A symbiotic Zooxanthella has been observed in Globigerina eckinoideSy brownish cells in a Peneroplis, minute nucleated cells in Or hi-tolites complanata, as well as others of larger size, possessed of a distinct membrane, within which the cell undergoes fission. Diatoms retaining their soft parts have been found by Biitschli in the last-named species.

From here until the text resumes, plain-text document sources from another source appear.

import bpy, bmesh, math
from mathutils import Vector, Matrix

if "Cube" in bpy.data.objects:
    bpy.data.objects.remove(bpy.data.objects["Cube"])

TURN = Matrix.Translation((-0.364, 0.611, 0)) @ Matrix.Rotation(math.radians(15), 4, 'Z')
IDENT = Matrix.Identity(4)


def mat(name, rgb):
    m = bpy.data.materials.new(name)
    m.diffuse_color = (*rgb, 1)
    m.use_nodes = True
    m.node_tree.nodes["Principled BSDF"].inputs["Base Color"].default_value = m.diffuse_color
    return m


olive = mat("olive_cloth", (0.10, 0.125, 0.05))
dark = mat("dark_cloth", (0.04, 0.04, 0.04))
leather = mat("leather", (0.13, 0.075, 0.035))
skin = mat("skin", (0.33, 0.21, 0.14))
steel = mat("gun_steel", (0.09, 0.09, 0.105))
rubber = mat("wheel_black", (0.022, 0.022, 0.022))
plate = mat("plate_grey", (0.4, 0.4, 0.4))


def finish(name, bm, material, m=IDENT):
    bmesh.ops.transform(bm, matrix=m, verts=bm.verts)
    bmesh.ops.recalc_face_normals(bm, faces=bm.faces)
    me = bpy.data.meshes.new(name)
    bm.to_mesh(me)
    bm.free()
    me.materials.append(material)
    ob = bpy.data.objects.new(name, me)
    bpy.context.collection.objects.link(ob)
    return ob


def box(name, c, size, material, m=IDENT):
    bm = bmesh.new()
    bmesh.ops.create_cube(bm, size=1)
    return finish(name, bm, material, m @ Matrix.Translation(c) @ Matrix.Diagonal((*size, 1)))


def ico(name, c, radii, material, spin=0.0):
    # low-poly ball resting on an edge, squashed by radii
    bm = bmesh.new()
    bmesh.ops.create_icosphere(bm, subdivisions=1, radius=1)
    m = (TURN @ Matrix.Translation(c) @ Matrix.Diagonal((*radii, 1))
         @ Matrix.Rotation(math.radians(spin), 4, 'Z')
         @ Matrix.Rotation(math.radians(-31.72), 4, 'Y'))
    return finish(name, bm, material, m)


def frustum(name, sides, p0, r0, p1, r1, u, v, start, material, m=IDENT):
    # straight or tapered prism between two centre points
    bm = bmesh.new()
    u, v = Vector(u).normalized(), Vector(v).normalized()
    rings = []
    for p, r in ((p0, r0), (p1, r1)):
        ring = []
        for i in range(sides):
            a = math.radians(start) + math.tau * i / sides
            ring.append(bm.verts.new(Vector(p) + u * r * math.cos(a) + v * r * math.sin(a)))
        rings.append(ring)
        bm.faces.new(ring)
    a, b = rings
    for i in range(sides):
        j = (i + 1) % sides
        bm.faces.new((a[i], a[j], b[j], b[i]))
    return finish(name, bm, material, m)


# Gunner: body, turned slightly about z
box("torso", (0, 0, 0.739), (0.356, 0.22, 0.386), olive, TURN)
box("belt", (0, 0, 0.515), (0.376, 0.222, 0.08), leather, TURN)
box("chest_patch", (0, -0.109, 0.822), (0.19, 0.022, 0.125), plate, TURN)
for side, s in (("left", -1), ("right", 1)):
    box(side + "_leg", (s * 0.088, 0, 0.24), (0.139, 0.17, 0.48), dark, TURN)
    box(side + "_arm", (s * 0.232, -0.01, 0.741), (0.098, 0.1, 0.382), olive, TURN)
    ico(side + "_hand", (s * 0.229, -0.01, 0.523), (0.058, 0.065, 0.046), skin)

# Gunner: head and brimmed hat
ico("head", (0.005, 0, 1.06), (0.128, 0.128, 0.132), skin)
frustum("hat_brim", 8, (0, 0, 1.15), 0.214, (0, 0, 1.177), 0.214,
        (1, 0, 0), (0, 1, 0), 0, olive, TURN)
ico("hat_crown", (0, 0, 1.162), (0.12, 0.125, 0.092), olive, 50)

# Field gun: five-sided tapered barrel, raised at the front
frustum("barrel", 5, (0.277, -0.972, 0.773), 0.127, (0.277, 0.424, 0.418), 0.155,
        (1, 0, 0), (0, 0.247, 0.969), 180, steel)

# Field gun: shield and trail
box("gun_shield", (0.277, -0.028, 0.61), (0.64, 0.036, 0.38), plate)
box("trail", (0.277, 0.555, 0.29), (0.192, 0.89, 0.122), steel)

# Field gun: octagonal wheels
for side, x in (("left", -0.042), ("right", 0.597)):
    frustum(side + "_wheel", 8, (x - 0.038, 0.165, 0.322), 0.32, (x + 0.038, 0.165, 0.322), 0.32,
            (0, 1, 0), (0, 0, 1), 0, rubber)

1Ray Lankester found in the anterior part of Haliphysema Tumanowiczii nucleated egg-like bodies (Q. J. M. xix. p. 482), and Saville Kent describes in the same Foraminifer minute amoebi-form young, naked pyriform bodies, and every stage to the adult (A. N. H. (5), ii. p. 76). It is possible that the 'ova' described by some older authorities in various genera are young in an early stage. The protoplasm of the parent may or may not be completely used up in the reproductive process. In Orbitolites the young lie in the peripheral annulus, the outer wall of which is described by W. B. Carpenter as very thin, and its cavity undivided by septa into chamberlets. The number of young is sometimes very great, e. g. in a Peneroplis Proteus described by Schacko it was 118, all contained in the fourteen terminal chambers. Many specimens of the Globigerinid Orbulina, which has the form of a perfect sphere, with, in some instances, an aperture, contain adherent to the inner surface a Globigerina with a number of chambers, up to 13-14, the larger chambers being spinulose. Such inclosures are most common in small and middle-sized specimens, whilst in large they are either absent or scarcely indicated; they are found both in recent and fossil specimens.